** Problem **
Report the tally of lines featuring the word "materials" in the entries below, without anything else.

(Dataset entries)

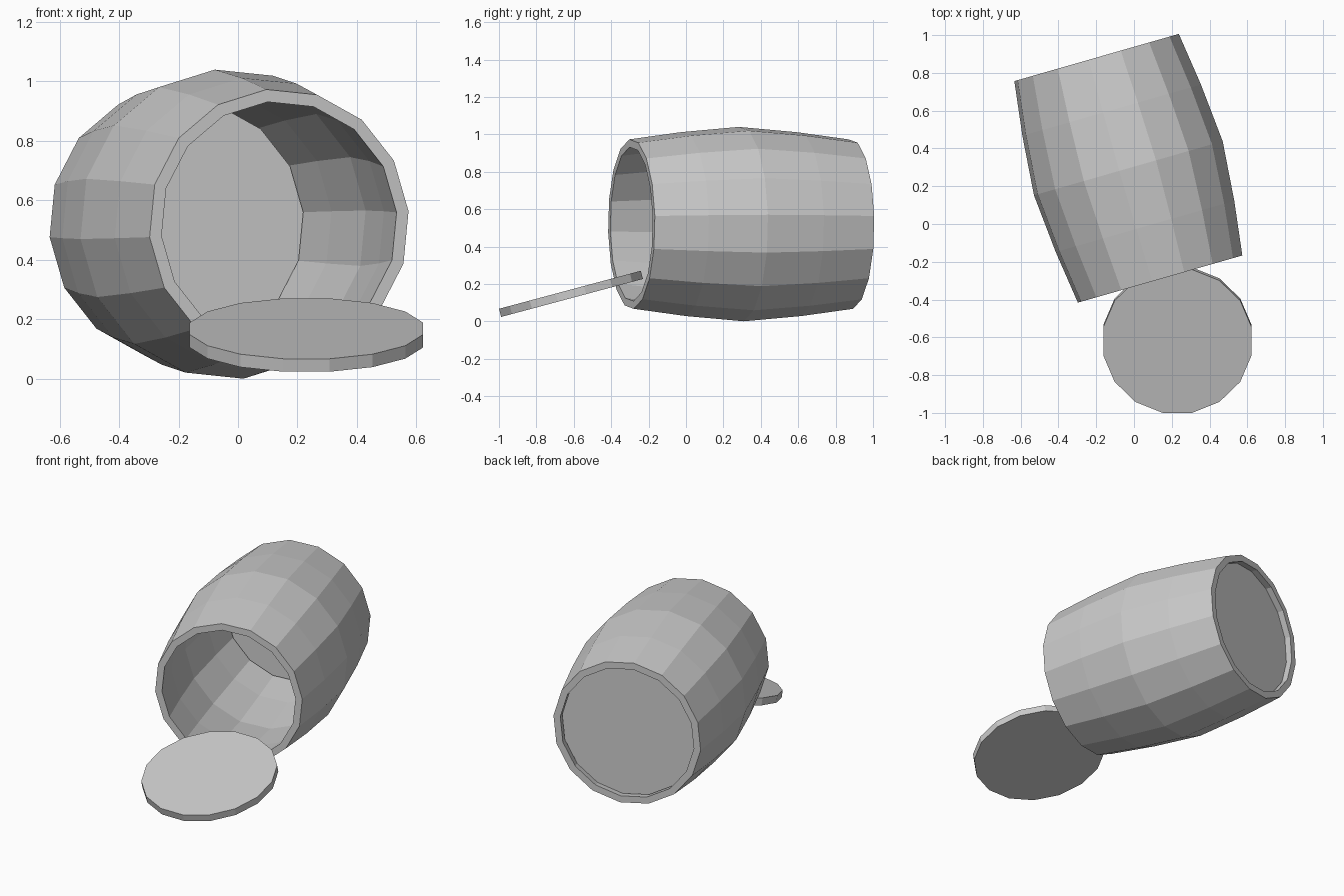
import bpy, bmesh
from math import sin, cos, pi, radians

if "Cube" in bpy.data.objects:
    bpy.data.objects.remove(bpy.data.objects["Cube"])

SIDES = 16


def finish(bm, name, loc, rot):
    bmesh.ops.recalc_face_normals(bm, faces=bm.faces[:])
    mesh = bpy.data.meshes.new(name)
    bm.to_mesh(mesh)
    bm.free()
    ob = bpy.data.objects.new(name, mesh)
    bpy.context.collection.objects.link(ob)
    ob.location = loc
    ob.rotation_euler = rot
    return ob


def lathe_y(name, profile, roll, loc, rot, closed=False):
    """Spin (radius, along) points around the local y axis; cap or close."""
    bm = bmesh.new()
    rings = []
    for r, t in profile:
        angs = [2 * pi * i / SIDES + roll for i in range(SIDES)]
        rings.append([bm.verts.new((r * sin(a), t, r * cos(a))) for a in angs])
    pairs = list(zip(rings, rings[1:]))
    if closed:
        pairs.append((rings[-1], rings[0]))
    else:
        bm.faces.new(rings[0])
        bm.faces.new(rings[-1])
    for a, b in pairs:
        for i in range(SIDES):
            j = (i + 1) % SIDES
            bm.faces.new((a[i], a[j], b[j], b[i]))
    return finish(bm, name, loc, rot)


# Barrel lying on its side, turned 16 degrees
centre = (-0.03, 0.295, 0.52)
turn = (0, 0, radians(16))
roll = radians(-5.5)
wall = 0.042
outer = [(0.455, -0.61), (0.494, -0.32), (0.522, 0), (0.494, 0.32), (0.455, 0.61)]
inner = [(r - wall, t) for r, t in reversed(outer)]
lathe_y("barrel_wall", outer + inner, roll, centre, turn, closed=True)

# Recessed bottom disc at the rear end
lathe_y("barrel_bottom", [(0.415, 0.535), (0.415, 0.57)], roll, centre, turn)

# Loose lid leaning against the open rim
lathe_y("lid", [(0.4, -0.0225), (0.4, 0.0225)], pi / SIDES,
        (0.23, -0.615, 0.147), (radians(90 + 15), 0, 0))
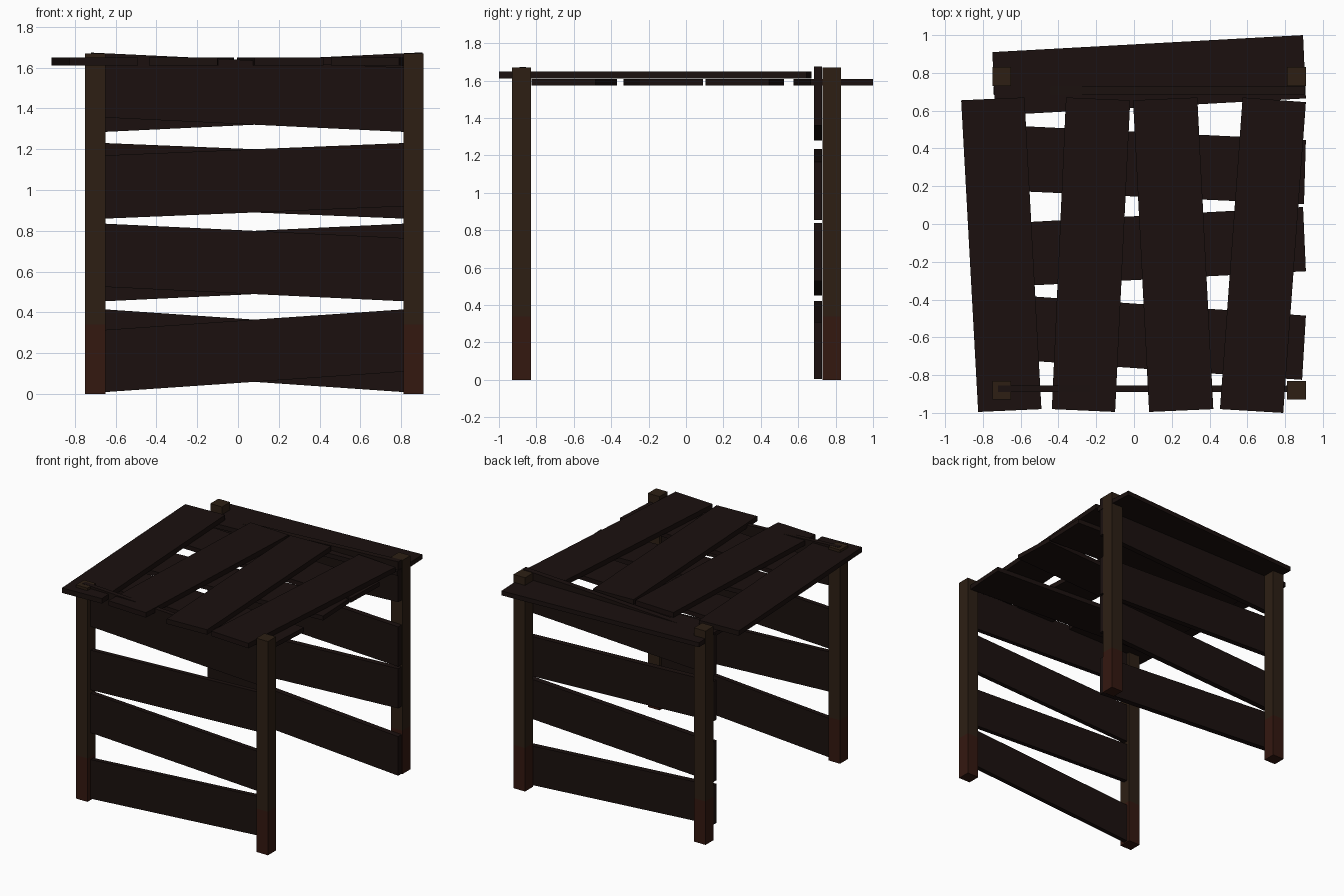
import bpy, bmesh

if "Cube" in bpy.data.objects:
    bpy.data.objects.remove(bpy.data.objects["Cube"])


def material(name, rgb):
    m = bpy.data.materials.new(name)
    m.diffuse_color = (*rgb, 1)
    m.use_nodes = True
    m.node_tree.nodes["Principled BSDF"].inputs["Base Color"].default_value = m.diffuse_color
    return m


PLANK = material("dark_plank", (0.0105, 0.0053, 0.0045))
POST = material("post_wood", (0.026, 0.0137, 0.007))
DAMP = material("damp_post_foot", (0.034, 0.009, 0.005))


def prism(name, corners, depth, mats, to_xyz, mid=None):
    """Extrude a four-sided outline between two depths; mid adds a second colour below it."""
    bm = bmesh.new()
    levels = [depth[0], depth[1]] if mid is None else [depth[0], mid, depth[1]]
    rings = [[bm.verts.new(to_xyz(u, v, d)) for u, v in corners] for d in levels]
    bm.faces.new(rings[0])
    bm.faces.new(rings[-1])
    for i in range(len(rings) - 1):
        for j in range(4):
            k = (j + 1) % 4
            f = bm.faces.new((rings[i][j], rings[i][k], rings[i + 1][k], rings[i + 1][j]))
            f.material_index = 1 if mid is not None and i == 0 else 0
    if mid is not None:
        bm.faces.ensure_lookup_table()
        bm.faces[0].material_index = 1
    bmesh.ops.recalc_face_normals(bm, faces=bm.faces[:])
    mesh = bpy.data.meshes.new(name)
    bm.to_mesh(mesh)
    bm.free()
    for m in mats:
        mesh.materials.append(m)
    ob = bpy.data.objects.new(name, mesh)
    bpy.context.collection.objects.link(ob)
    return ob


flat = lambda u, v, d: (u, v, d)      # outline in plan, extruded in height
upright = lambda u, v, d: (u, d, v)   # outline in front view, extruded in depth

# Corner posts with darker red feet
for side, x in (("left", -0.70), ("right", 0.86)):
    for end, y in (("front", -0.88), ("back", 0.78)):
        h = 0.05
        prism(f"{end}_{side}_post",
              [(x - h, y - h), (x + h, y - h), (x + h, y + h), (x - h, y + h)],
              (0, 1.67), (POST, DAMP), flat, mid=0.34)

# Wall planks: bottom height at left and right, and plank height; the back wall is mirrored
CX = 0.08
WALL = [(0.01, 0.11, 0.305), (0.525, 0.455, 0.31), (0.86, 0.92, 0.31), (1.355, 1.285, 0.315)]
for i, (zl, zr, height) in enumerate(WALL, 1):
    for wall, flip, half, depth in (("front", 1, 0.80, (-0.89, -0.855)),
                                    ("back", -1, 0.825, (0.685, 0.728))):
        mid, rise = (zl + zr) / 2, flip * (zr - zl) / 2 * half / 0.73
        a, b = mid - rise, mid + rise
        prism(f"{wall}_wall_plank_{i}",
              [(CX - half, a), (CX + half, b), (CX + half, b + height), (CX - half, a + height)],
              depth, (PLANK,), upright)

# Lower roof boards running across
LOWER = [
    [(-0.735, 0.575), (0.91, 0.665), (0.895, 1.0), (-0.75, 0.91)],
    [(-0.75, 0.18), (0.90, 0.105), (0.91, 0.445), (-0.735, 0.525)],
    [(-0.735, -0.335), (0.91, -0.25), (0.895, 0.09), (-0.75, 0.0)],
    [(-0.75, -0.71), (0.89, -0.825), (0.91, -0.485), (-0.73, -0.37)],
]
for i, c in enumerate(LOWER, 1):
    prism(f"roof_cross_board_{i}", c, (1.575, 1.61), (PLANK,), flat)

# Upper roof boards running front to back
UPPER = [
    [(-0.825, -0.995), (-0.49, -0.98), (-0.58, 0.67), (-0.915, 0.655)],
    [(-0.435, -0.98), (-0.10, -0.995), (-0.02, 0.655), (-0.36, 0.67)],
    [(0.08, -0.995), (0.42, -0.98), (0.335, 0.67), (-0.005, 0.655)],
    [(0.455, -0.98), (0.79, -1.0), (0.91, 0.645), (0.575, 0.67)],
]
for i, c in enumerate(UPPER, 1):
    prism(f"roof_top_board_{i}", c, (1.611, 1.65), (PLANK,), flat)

** Task result **
2